WHAT IS EXPECTED → Only the lines containing "faces" belong in the answer; find them in the material below.

EXERCISE INPUT →
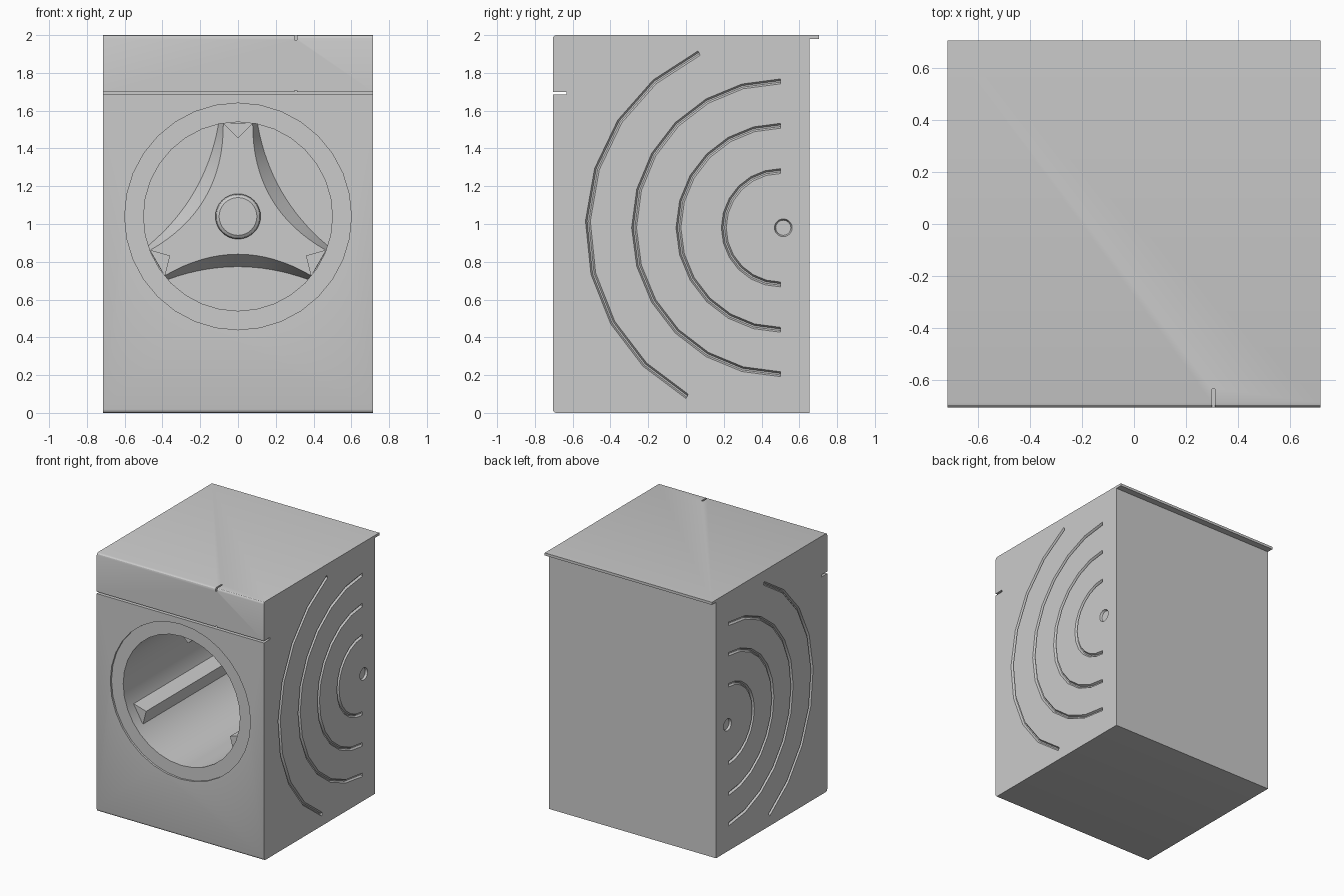
import bpy, bmesh, math
from mathutils import Matrix, Vector

if "Cube" in bpy.data.objects:
    bpy.data.objects.remove(bpy.data.objects["Cube"])

grey = bpy.data.materials.new("appliance grey")
grey.use_nodes = True
colour = (0.6, 0.6, 0.6, 1)
grey.diffuse_color = colour
grey.node_tree.nodes["Principled BSDF"].inputs["Base Color"].default_value = colour

CENTRE = 1.04          # height of the drum axis
BACK = 0.55            # drum back wall


def make(name, bm):
    bmesh.ops.recalc_face_normals(bm, faces=bm.faces)
    mesh = bpy.data.meshes.new(name)
    bm.to_mesh(mesh)
    bm.free()
    mesh.materials.append(grey)
    ob = bpy.data.objects.new(name, mesh)
    bpy.context.collection.objects.link(ob)
    return ob


def loft(name, loops):
    """Skin a list of equal closed loops and cap both ends."""
    bm = bmesh.new()
    rings = [[bm.verts.new(p) for p in loop] for loop in loops]
    n = len(rings[0])
    for a, b in zip(rings, rings[1:]):
        for i in range(n):
            j = (i + 1) % n
            bm.faces.new((a[i], a[j], b[j], b[i]))
    bm.faces.new(rings[0])
    bm.faces.new(rings[-1])
    return make(name, bm)


def disc(r, y, n):
    return [(r * math.sin(2 * math.pi * i / n), y, CENTRE + r * math.cos(2 * math.pi * i / n))
            for i in range(n)]


def box(name, lo, hi):
    bm = bmesh.new()
    bmesh.ops.create_cube(bm, size=1)
    size = Vector(hi) - Vector(lo)
    mid = (Vector(hi) + Vector(lo)) / 2
    bm.transform(Matrix.Translation(mid) @ Matrix.Diagonal((*size, 1)))
    return make(name, bm)


def smooth(ob):
    bpy.ops.object.select_all(action='DESELECT')
    ob.select_set(True)
    bpy.context.view_layer.objects.active = ob
    bpy.ops.object.shade_smooth_by_angle(angle=math.radians(30))


# Cabinet: side profile with rounded front edges, panel gap and rear lip
def corner(z, sign, r=0.018):
    return [(-0.705 + r - r * math.cos(a), z + sign * (r - r * math.sin(a)))
            for a in (math.radians(30 * k) for k in range(4))]


profile = ([(0.655, 0)] + corner(0, 1)[::-1]
           + [(-0.705, 1.685), (-0.633, 1.685), (-0.633, 1.7), (-0.705, 1.7)]
           + corner(2, -1) + [(0.705, 2), (0.705, 1.98), (0.655, 1.98)])
cabinet = loft("cabinet", [[(x, y, z) for y, z in profile] for x in (-0.716, 0.716)])

# Cutters for the door opening, handle slots and side grooves
cutters = [
    loft("door_recess_cutter", [disc(0.6, -0.8, 32), disc(0.6, -0.69, 32)]),
    loft("drum_cutter", [disc(0.5, -0.8, 32), disc(0.5, BACK, 32)]),
    box("lid_slot_cutter", (0.3, -0.8, 1.975), (0.312, -0.633, 2.1)),
    box("panel_slot_cutter", (0.3, -0.8, 1.69), (0.312, -0.633, 1.708)),
]


def groove(side, radius, start, end):
    loops = []
    steps = max(2, round((end - start) / 15))
    for k in range(steps + 1):
        a = math.radians(start + (end - start) * k / steps)
        loops.append([(side * (0.716 + dx), 0.5 + (radius + dr) * math.cos(a),
                       0.98 + (radius + dr) * math.sin(a))
                      for dx, dr in ((0.01, -0.013), (0, -0.013), (-0.015, -0.004),
                                     (-0.015, 0.004), (0, 0.013), (0.01, 0.013))])
    return loft("groove_cutter", loops)


def dimple(side):
    return loft("dimple_cutter", [
        [(side * (0.716 + dx), 0.515 + r * math.cos(a), 0.98 + r * math.sin(a))
         for a in (2 * math.pi * k / 24 for k in range(24))]
        for dx, r in ((0.01, 0.047), (0, 0.047), (-0.015, 0.04))])


for side in (-1, 1):
    for radius in (0.3, 0.54, 0.775):
        cutters.append(groove(side, radius, 90, 270))
    cutters.append(groove(side, 1.02, 115, 241))
    cutters.append(dimple(side))

for cutter in cutters:
    mod = cabinet.modifiers.new("cut", 'BOOLEAN')
    mod.operation = 'DIFFERENCE'
    mod.solver = 'EXACT'
    mod.object = cutter
bpy.context.view_layer.objects.active = cabinet
for mod in list(cabinet.modifiers):
    bpy.ops.object.modifier_apply(modifier=mod.name)
for cutter in cutters:
    bpy.data.objects.remove(cutter)
smooth(cabinet)


# Three-armed raised spider on the drum back wall
def spider_loop(y, half, middle, sag):
    pts = []
    for turn in range(3):
        a = math.radians(120 * turn)
        for k in range(-8, 9):
            t = k / 8
            x, z = half * t, -middle - sag * t * t
            pts.append((x * math.cos(a) - z * math.sin(a), y,
                        CENTRE + x * math.sin(a) + z * math.cos(a)))
    return pts


smooth(loft("drum_spider", [spider_loop(BACK + 0.005, 0.37, 0.27, 0.065),
                            spider_loop(BACK - 0.08, 0.39, 0.2, 0.115)]))

# Rounded hub at the middle of the spider
smooth(loft("drum_hub", [disc(r, BACK - d, 32) for r, d in
                         ((0.12, 0.075), (0.12, 0.1), (0.114, 0.115), (0.1, 0.125))]))

# Triangular lifters along the drum wall
for name, angle in (("top_lifter", 90), ("right_lifter", 210), ("left_lifter", 330)):
    section = [(0.5, angle - 9.3), (0.415, angle), (0.5, angle + 9.3)]
    loft(name, [[(r * math.cos(math.radians(a)), y, CENTRE + r * math.sin(math.radians(a)))
                 for r, a in section] for y in (-0.61, BACK - 0.07)])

RESULT →
    bmesh.ops.recalc_face_normals(bm, faces=bm.faces)
            bm.faces.new((a[i], a[j], b[j], b[i]))
    bm.faces.new(rings[0])
    bm.faces.new(rings[-1])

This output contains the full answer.